Photographers can also use symmetry as a powerful tool to create dramatic and impactful images. This week, we’re going to explore several types of symmetry as a tool for composing your images.
Vertical symmetry is one way to achieve balance in your photos and create visually-pleasing images. In the capture below, the path divides the image into two equal parts. If you draw a line down the center of the image, both the left and right side seem to be identical. Even though the left and right side of the photo aren’t exactly the same, they are similar enough that the image looks balanced and symmetrical. The eye will linger longer on images that seem in balance.
Here’s another example. In this next photo I played with the idea of vertical symmetry. Both the painter Velasquez and I place our subjects in the center of the frame. This creates symmetry.
This next photo also uses vertical symmetry to draw the viewer’s eyes to the beach in the middle of the photo. The two rocky cliffs seem to mirror each other.
When you use horizontal symmetry, the top and bottom of an image mirror each other. Reflections are a great example of horizontal symmetry. In this photo, you can see the town of Portsmouth and the sky mirrored in the middle section.
You can also see horizontal symmetry in architecture:

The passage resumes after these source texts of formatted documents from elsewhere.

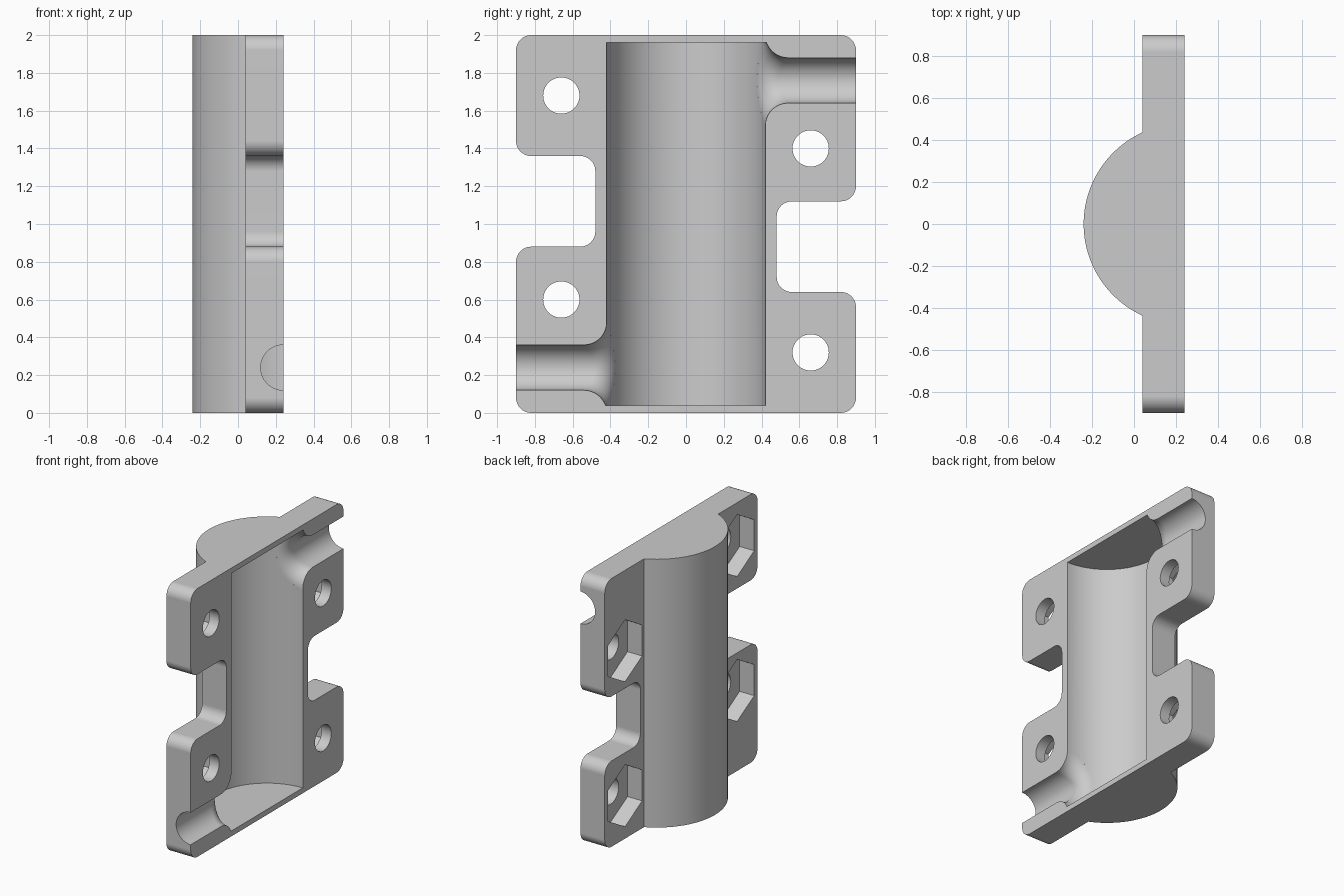
import bpy, bmesh, math
from mathutils import Vector

if "Cube" in bpy.data.objects:
    bpy.data.objects.remove(bpy.data.objects["Cube"], do_unlink=True)

FACE = 0.24      # x of the flat mating face, and of the bore axis
BACK = 0.04      # x of the back of the flange
BORE, SHELL = 0.42, 0.48
PORT, FILLET = 0.12, 0.12
WALL = 0.04      # end wall thickness

grey = bpy.data.materials.new("plain grey")
grey.use_nodes = True
grey.diffuse_color = (0.6, 0.6, 0.6, 1)
grey.node_tree.nodes["Principled BSDF"].inputs["Base Color"].default_value = (0.6, 0.6, 0.6, 1)


def loft(name, rings):
    """Closed solid through a list of rings with equal point counts."""
    bm = bmesh.new()
    loops = [[bm.verts.new(p) for p in ring] for ring in rings]
    for a, b in zip(loops, loops[1:]):
        for i in range(len(a)):
            j = (i + 1) % len(a)
            bm.faces.new((a[i], a[j], b[j], b[i]))
    bm.faces.new(loops[0])
    bm.faces.new(loops[-1])
    bmesh.ops.recalc_face_normals(bm, faces=bm.faces)
    mesh = bpy.data.meshes.new(name)
    bm.to_mesh(mesh)
    bm.free()
    mesh.materials.append(grey)
    ob = bpy.data.objects.new(name, mesh)
    bpy.context.collection.objects.link(ob)
    return ob


def prism_x(name, outline, x0, x1):
    return loft(name, [[(x, y, z) for y, z in outline] for x in (x0, x1)])


def prism_z(name, outline, z0, z1):
    return loft(name, [[(x, y, z) for x, y in outline] for z in (z0, z1)])


def circle(cx, cy, r, n, start=0.0):
    return [(cx + r * math.cos(start + math.tau * i / n),
             cy + r * math.sin(start + math.tau * i / n)) for i in range(n)]


def rounded(corners, r, steps=8):
    """Round every right-angled corner of an outline."""
    out = []
    for i, c in enumerate(corners):
        c = Vector(c)
        a = (Vector(corners[i - 1]) - c).normalized() * r
        b = (Vector(corners[(i + 1) % len(corners)]) - c).normalized() * r
        for k in range(steps + 1):
            t = math.pi / 2 * k / steps
            out.append(c + a + b - b * math.cos(t) - a * math.sin(t))
    return out


def combine(body, tool, operation):
    mod = body.modifiers.new(operation, 'BOOLEAN')
    mod.operation, mod.solver, mod.object = operation, 'EXACT', tool
    bpy.context.view_layer.objects.active = body
    bpy.ops.object.modifier_apply(modifier=mod.name)
    bpy.data.objects.remove(tool, do_unlink=True)


# Flange with a staggered notch in each side
corners = [(-0.9, 0), (0.9, 0), (0.9, 0.64), (SHELL, 0.64), (SHELL, 1.12), (0.9, 1.12),
           (0.9, 2), (-0.9, 2), (-0.9, 1.36), (-SHELL, 1.36), (-SHELL, 0.88), (-0.9, 0.88)]
housing = prism_x("clamp_housing", rounded(corners, 0.08), BACK, FACE)

# Half-round shell, ending inside the flange
half = math.acos((FACE - 0.1) / SHELL)
arc = [math.pi - half + 2 * half * i / 64 for i in range(65)]
shell = prism_z("shell", [(FACE + SHELL * math.cos(a), SHELL * math.sin(a)) for a in arc], 0, 2)
combine(housing, shell, 'UNION')

# Main bore, closed at both ends
combine(housing, prism_z("bore", circle(FACE, 0, BORE, 128), WALL, 2 - WALL), 'DIFFERENCE')


# Side ports, blended into the bore by a rolling-ball fillet
def port_section(angle, steps=10):
    s, c = math.sin(angle), math.cos(angle)
    reach = PORT + FILLET
    depth = reach * s
    ball = Vector((-depth, -math.sqrt((BORE + FILLET) ** 2 - depth ** 2), reach * c))
    to_port = Vector((s, 0, -c))
    to_bore = Vector((-ball.x, -ball.y, 0)).normalized()
    pts = [Vector((-PORT * s, -1.0, PORT * c))]
    for k in range(steps + 1):
        pts.append(ball + FILLET * to_port.slerp(to_bore, k / steps))
    pts.append(Vector((pts[-1].x, -0.1, pts[-1].z)))
    limit = PORT * 2 - WALL
    return [(p.x + FACE, p.y, max(p.z, -limit) + 0.24) for p in pts]


sections = [port_section(math.tau * i / 64) for i in range(64)]
rings = list(zip(*sections))
combine(housing, loft("port_right", rings), 'DIFFERENCE')
turned = [[(x, -y, 2 - z) for x, y, z in ring] for ring in rings]
combine(housing, loft("port_left", turned), 'DIFFERENCE')

# Bolt holes with hexagonal nut pockets on the back
for y, z in ((-0.66, 1.68), (-0.66, 0.6), (0.66, 1.4), (0.66, 0.32)):
    combine(housing, prism_x("bolt_hole", circle(y, z, 0.096, 40), -0.1, 0.4), 'DIFFERENCE')
    pocket = circle(y, z, 0.2 / math.cos(math.pi / 6), 6, math.pi / 6)
    combine(housing, prism_x("nut_pocket", pocket, -0.1, 0.16), 'DIFFERENCE')

# Smooth curved surfaces, keep the edges crisp
bpy.ops.object.select_all(action='DESELECT')
housing.select_set(True)
bpy.context.view_layer.objects.active = housing
bpy.ops.object.shade_smooth_by_angle(angle=math.radians(30))
weighted = housing.modifiers.new("even_shading", 'WEIGHTED_NORMAL')
weighted.keep_sharp = True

Radial symmetry is all about circles. In this image, the flower petals fan out from a center circle. Other examples of radial symmetry are spokes on a wheel, or ripples of water making concentric circles.
Here’s an example radial symmetry in architecture:

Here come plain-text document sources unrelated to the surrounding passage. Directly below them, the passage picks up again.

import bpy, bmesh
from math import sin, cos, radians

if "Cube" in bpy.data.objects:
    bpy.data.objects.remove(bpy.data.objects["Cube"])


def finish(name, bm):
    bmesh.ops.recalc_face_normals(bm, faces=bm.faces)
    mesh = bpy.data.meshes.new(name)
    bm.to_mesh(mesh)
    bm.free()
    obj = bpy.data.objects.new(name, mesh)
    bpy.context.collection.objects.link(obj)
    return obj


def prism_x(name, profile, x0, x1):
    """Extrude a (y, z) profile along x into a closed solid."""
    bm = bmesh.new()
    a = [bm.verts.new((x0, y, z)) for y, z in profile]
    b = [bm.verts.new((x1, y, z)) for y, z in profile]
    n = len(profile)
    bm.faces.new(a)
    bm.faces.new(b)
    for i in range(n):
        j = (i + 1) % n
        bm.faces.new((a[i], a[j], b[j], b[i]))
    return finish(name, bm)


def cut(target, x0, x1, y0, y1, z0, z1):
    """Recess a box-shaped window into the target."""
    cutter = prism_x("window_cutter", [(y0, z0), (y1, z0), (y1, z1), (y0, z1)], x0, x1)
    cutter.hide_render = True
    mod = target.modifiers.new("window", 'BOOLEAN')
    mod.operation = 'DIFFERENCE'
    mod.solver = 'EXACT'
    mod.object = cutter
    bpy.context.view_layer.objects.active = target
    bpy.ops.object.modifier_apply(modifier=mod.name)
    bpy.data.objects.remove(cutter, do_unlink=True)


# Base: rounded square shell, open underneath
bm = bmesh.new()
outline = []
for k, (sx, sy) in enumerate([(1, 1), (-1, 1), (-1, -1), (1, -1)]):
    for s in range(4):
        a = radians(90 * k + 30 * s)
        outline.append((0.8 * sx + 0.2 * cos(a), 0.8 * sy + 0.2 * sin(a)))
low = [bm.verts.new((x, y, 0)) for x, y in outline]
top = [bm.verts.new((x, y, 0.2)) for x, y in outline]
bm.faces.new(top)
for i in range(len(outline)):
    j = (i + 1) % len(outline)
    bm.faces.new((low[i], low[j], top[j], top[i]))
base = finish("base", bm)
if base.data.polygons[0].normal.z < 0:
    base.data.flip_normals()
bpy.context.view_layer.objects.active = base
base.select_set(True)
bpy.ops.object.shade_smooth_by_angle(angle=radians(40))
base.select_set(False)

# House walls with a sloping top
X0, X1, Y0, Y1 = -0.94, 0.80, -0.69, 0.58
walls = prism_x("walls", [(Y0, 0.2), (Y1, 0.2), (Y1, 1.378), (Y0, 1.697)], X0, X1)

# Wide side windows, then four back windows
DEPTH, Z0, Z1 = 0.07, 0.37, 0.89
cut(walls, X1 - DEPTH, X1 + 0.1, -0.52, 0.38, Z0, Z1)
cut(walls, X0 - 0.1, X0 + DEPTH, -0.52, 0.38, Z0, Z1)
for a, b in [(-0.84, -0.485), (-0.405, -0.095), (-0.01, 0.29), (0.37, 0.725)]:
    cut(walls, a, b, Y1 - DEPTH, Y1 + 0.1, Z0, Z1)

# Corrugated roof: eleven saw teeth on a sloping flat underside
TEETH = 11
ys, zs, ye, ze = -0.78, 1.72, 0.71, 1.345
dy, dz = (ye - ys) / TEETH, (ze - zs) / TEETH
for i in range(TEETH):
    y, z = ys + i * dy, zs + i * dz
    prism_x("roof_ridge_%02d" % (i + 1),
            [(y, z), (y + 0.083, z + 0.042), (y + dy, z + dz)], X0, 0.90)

This week, we invite you to explore Symmetry as a way to create dramatic and impactful images. Show us your images that use vertical, horizontal and/or radial symmetry. As always, we are looking forward to seeing your creative responses. In your post, include a link to my original post and use the Lens-Artists tag so that everyone can find your post in the WP Reader.
Last week, many of you joined in Tina’s wonderful “Inspiration” challenge and shared images and thoughts and poems, which were, quite frankly, very inspiring! As always, the diversity and range of your responses were wonderful. You highlighted a wide variety of inspiring people (like family members and Ruth Bader Ginsburg), as well as places (like the Pacific Ocean and national parks), fossils, architecture, nature, dogs and cats, and activities (like walking and taking photographs)…to name a few.

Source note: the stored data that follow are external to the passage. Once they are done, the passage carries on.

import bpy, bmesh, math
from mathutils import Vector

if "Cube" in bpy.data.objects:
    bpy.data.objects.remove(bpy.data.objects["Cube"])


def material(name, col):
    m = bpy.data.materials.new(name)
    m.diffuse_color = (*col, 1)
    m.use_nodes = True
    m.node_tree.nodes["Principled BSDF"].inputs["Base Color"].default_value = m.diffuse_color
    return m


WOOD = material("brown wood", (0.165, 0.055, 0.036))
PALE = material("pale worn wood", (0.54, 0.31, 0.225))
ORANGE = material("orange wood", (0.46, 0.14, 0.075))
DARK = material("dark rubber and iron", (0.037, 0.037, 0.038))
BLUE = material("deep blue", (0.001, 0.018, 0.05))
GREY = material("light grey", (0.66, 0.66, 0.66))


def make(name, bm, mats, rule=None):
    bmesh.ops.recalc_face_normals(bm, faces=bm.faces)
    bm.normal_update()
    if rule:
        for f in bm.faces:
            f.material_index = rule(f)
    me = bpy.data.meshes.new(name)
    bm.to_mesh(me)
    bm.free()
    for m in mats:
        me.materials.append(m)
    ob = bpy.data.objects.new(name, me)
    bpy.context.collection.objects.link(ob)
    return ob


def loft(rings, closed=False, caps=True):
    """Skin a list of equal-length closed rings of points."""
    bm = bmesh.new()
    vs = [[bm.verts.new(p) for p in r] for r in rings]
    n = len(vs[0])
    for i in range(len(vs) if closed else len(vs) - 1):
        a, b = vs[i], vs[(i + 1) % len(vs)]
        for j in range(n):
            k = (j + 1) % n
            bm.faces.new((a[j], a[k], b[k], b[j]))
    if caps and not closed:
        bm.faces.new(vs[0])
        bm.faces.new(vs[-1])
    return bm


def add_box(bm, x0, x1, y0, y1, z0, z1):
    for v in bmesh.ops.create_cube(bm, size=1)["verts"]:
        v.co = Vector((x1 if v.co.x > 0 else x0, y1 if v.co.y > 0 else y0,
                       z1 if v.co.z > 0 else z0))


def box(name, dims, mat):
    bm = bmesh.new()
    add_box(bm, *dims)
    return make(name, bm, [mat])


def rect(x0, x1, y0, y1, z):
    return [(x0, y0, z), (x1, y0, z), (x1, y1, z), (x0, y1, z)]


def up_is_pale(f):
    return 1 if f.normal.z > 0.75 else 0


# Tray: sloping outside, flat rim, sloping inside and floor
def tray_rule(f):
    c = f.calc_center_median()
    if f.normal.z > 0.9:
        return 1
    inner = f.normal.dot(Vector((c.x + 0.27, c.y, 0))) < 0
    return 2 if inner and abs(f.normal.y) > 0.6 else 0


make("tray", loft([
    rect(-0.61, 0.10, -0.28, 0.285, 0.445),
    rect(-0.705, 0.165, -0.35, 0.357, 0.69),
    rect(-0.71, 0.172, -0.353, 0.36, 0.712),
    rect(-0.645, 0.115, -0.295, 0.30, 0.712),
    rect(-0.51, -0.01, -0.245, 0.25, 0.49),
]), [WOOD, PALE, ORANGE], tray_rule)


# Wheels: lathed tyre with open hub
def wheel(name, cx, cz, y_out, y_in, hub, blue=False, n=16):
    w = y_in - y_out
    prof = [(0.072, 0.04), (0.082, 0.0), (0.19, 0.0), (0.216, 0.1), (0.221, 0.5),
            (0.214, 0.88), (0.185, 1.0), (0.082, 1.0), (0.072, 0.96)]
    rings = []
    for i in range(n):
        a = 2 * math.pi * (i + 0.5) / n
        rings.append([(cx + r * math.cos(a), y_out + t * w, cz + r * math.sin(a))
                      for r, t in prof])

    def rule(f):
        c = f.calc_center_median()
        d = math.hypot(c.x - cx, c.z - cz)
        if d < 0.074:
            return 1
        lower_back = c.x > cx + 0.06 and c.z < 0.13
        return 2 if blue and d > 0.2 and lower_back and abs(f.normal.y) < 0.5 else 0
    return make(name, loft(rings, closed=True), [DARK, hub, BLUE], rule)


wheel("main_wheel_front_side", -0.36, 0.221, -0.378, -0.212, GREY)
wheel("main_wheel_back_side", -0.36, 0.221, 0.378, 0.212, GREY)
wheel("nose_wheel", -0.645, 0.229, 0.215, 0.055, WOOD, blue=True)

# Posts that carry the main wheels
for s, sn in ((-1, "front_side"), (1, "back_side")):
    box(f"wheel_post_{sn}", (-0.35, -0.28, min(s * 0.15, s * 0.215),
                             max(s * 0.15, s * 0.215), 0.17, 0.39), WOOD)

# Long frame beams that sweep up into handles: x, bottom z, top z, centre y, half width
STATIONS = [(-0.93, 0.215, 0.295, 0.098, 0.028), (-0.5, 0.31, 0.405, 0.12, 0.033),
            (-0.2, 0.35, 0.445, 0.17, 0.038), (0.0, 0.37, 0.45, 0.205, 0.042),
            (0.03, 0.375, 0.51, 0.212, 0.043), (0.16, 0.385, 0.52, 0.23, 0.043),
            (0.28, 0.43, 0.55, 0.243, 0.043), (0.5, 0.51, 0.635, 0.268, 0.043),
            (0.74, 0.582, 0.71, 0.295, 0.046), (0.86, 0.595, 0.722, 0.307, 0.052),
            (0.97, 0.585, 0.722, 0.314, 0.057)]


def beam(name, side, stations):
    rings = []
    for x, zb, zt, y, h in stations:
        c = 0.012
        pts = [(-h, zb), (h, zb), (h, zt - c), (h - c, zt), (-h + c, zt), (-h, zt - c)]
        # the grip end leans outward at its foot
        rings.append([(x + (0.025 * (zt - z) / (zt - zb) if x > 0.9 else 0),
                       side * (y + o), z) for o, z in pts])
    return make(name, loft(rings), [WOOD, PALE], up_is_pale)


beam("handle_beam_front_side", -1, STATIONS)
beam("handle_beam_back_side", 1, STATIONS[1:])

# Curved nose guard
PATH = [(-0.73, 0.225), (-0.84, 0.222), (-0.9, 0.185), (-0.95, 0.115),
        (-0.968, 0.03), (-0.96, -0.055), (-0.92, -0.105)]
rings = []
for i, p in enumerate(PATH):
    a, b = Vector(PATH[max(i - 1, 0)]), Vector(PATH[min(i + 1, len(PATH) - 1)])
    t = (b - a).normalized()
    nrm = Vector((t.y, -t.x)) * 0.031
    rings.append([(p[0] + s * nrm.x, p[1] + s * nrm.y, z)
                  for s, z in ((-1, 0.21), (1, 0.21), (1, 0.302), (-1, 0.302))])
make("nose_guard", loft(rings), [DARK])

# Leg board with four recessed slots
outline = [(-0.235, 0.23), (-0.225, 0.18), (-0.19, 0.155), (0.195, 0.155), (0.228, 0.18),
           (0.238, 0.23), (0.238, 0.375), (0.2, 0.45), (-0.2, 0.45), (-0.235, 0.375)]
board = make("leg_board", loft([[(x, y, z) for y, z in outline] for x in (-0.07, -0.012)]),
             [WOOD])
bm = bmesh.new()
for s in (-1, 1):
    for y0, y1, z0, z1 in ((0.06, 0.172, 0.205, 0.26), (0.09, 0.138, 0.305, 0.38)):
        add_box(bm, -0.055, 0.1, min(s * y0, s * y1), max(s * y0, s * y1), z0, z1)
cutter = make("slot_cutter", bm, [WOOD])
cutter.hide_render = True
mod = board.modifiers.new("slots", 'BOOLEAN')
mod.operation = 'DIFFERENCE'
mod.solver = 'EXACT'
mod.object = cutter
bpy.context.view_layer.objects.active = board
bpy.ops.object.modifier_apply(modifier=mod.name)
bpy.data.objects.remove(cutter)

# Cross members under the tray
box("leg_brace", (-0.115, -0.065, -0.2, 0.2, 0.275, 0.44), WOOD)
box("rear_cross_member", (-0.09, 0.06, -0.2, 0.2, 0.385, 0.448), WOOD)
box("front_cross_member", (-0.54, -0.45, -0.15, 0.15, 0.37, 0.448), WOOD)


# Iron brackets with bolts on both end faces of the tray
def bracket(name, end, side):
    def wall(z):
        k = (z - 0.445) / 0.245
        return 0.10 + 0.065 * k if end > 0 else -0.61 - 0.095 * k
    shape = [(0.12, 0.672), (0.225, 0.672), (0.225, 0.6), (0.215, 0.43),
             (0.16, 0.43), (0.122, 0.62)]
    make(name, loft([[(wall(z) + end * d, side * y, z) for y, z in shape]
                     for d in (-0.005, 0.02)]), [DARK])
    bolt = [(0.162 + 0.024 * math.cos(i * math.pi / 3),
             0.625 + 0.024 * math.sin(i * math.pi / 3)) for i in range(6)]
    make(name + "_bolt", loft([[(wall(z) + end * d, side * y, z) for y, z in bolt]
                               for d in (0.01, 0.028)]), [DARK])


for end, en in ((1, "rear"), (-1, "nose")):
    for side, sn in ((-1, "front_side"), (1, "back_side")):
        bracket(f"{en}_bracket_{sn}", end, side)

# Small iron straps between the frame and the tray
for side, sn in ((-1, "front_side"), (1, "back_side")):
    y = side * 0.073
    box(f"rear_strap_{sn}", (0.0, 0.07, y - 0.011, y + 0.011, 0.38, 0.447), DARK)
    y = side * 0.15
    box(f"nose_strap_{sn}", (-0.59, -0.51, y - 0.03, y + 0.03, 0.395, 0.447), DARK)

Have You Seen These?
- Ken Humphreys of Pictures Without Film describes how nature inspires him and shares a beautiful panorama of a section of the pilgrimage route to Margam Abbey in Wales
- Maria of Sagittarius Viking shows us how her daughter inspires and delights her as they explore nature together.
- Philo of Philosophy Through Photography finds inspiration in the butterfly.
- Elizabeth of Elizabatz Gallery shows us her creative projects inspired by fossils.
A special thanks to all of you in our creative community for your continued participation, support, enthusiasm, and creativity. You always inspire us! Looking ahead, Amy will be leading our next LAPC #117 on Saturday, October 3, 2020, so don’t forget to stop by her site and join the fun.
Until then, I hope you have a wonderful, creative week and stay safe.